Elmore Leonard advises against opening a book with the weather or wasting plot time describing objects or places. For conversion to film that is sterling advice, naturally, and there's no reason why a reader can't be an involved part of that snappily paced adventure on paper either. One is allowed some fun, one hopes. It's Christmas, so I'm out on a round of visits and meals and this afternoon have been paddling in the sea sipping port and brandy out of a hip flask, so I don't have a copy of the book I want to talk about with me and these words might have an uneven pace, a drift and giggle gait. Clouds drift, beautiful puffy ball gown clouds, the sky is a Wedgwood dome. We're at Bluebell Barns admiring the mackerel shoal sculpture. Later the solar light will catch them shimmering silver in make-believe waters. We are warm on the corner sofa with a clear view and strong coffee. Three dogs sleeping. I shall get back to the point now. The Years is the last book that Virginia Woolf published in her lifetime and if you have time for weather and little details there is something here that makes the whole so much more than the sum of the parts: the description is the narrative. In brief: the novel follows the lives of the Pargiter family from the 1880s to the 1930s (the then present day) and was first envisaged as a sort of long essay of stories about the social and economic life of women. Published in 1937 it is not a new book and it is possible you have already heard of it/read it/studied it: if so, it is worth a revisit, I think.
A very good review here if you want more information (yes, this may be cheating. But my friends are making Bellinis and the mackerel require further admiration.)
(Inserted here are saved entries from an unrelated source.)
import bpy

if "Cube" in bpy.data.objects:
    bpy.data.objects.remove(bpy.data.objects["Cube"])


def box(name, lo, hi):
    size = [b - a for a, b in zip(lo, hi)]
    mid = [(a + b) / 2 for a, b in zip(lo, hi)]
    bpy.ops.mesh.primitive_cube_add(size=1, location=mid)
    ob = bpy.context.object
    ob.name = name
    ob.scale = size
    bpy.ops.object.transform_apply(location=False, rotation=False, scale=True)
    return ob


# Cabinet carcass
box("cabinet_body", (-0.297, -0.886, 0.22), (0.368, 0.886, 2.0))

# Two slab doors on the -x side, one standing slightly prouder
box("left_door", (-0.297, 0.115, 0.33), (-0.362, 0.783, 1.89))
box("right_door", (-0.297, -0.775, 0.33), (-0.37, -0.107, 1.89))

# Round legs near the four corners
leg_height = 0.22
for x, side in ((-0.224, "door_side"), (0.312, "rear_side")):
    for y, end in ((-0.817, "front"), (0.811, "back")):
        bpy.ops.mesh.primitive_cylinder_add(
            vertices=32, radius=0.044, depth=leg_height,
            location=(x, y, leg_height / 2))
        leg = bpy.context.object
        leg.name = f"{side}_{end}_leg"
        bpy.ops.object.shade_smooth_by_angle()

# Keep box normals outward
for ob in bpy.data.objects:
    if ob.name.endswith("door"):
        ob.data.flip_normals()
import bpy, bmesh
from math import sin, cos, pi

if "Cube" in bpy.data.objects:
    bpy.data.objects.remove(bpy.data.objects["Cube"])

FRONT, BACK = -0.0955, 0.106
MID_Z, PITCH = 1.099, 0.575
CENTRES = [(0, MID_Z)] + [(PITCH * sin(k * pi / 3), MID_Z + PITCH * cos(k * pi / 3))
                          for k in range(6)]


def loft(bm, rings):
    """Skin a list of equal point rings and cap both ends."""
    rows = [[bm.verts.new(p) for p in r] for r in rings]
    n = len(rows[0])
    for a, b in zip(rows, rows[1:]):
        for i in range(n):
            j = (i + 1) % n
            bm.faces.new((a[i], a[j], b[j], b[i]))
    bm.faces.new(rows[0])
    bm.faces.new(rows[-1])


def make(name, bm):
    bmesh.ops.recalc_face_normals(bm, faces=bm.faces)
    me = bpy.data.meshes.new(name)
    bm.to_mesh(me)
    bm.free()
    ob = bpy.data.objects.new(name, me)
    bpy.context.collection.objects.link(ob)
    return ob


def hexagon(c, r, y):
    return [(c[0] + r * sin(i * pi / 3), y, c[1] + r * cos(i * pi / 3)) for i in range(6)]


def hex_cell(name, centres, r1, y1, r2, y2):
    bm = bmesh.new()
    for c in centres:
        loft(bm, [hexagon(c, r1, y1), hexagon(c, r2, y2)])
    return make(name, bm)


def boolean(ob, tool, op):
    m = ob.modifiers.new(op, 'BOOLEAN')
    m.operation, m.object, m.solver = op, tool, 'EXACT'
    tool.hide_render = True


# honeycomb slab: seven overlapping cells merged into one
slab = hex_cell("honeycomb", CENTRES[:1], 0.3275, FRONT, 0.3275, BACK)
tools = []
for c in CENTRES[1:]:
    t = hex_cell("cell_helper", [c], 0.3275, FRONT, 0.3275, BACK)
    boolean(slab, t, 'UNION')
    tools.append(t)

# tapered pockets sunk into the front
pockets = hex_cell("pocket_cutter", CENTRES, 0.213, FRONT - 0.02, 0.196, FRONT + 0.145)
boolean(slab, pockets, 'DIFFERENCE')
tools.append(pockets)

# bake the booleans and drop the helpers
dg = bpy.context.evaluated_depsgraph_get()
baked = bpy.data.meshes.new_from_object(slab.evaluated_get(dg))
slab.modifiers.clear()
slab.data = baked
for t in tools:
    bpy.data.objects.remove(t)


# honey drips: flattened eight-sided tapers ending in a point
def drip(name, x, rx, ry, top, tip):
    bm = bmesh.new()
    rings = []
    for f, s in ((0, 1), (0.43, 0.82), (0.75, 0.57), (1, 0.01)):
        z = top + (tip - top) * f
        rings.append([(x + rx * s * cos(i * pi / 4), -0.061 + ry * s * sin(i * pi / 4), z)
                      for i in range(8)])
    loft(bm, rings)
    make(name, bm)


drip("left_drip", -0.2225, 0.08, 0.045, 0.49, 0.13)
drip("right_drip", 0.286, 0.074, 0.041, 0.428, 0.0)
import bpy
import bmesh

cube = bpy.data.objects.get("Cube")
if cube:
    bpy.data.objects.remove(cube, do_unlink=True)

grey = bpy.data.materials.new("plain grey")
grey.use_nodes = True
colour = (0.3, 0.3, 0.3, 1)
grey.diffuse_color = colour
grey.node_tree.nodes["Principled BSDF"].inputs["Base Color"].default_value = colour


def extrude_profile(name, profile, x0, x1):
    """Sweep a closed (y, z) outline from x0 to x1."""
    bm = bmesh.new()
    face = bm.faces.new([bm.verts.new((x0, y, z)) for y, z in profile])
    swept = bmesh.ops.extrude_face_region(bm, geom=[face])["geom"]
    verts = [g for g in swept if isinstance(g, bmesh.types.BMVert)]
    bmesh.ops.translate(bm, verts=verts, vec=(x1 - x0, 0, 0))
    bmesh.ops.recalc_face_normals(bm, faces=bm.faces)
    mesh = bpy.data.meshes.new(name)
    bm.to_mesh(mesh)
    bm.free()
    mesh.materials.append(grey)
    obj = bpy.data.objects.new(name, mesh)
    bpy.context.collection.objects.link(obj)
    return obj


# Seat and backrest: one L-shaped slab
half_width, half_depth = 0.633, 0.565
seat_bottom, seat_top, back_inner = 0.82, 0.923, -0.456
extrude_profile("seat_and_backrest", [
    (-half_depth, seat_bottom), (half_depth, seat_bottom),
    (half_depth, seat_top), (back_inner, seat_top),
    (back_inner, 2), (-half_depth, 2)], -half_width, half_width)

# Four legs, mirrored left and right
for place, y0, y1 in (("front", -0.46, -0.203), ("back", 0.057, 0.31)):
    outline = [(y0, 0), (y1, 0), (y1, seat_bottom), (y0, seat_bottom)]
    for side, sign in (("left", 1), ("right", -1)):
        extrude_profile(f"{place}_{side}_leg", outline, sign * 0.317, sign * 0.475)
The details are not little, after all, they are how life is, and how life is, is important.